* **INSTRUCTIONS TO FOLLOW**: If a line in the records below contains the word "data", copy it.

* **SUPPLIED MATERIAL**:
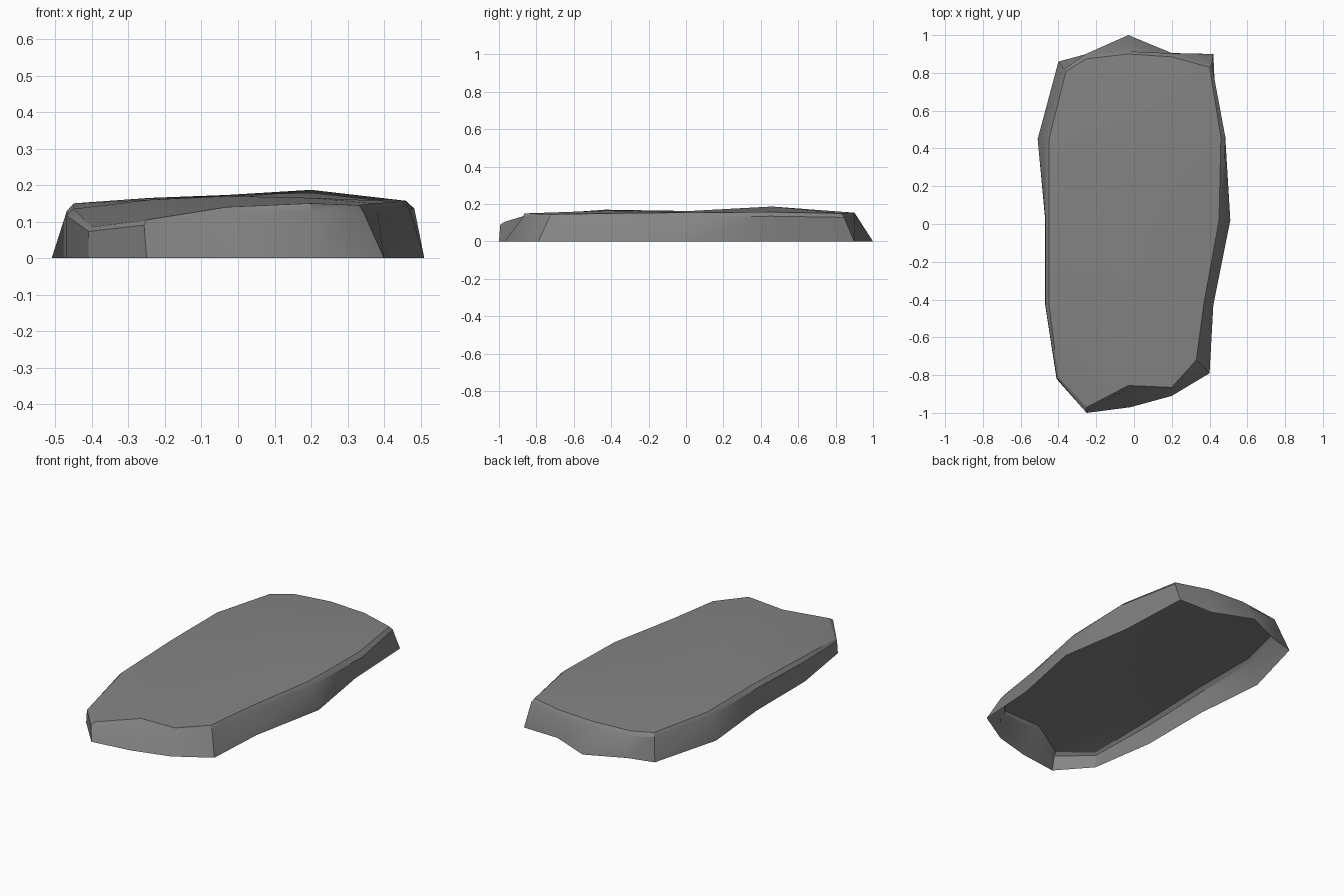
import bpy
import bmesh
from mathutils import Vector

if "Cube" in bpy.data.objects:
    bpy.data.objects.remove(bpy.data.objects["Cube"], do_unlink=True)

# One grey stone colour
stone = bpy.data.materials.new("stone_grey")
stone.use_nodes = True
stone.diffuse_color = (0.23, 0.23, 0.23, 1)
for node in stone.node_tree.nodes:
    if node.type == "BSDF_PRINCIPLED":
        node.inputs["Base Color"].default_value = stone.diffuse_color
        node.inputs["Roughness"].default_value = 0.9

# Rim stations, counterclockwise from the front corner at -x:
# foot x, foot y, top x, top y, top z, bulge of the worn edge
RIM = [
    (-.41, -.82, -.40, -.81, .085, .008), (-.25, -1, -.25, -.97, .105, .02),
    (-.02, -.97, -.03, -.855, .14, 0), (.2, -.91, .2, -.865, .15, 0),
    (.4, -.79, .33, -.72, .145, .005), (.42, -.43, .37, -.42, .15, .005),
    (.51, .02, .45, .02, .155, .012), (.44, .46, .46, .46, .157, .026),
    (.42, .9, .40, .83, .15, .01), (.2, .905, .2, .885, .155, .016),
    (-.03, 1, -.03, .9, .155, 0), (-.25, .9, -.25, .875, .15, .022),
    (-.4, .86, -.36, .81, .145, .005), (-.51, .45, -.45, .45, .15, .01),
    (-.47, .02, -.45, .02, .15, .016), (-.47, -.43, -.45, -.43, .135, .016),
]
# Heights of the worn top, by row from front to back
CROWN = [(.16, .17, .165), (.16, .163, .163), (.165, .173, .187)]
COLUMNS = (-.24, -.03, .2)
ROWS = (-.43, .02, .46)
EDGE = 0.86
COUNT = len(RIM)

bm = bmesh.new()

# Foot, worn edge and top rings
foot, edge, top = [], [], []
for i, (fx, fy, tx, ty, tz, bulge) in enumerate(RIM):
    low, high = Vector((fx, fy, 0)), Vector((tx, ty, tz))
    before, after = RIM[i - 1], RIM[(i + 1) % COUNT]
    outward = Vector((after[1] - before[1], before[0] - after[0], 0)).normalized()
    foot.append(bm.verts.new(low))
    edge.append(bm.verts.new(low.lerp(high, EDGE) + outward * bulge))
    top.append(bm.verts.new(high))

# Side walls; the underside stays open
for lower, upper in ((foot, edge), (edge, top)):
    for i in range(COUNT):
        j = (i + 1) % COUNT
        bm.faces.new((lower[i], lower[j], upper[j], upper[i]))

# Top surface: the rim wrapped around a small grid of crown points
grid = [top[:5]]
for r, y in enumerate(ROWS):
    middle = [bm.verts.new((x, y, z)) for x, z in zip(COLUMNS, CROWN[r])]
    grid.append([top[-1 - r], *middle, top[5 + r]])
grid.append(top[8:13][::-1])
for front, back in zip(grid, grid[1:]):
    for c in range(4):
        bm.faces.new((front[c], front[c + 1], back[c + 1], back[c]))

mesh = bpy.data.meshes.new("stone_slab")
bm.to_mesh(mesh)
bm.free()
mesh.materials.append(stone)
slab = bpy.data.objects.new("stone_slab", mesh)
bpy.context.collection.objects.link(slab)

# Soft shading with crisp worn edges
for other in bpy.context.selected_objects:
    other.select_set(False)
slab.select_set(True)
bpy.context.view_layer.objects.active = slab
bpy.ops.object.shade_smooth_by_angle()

* **OUTPUT OF THE TASK**:
if "Cube" in bpy.data.objects:
    bpy.data.objects.remove(bpy.data.objects["Cube"], do_unlink=True)
stone = bpy.data.materials.new("stone_grey")
mesh = bpy.data.meshes.new("stone_slab")
slab = bpy.data.objects.new("stone_slab", mesh)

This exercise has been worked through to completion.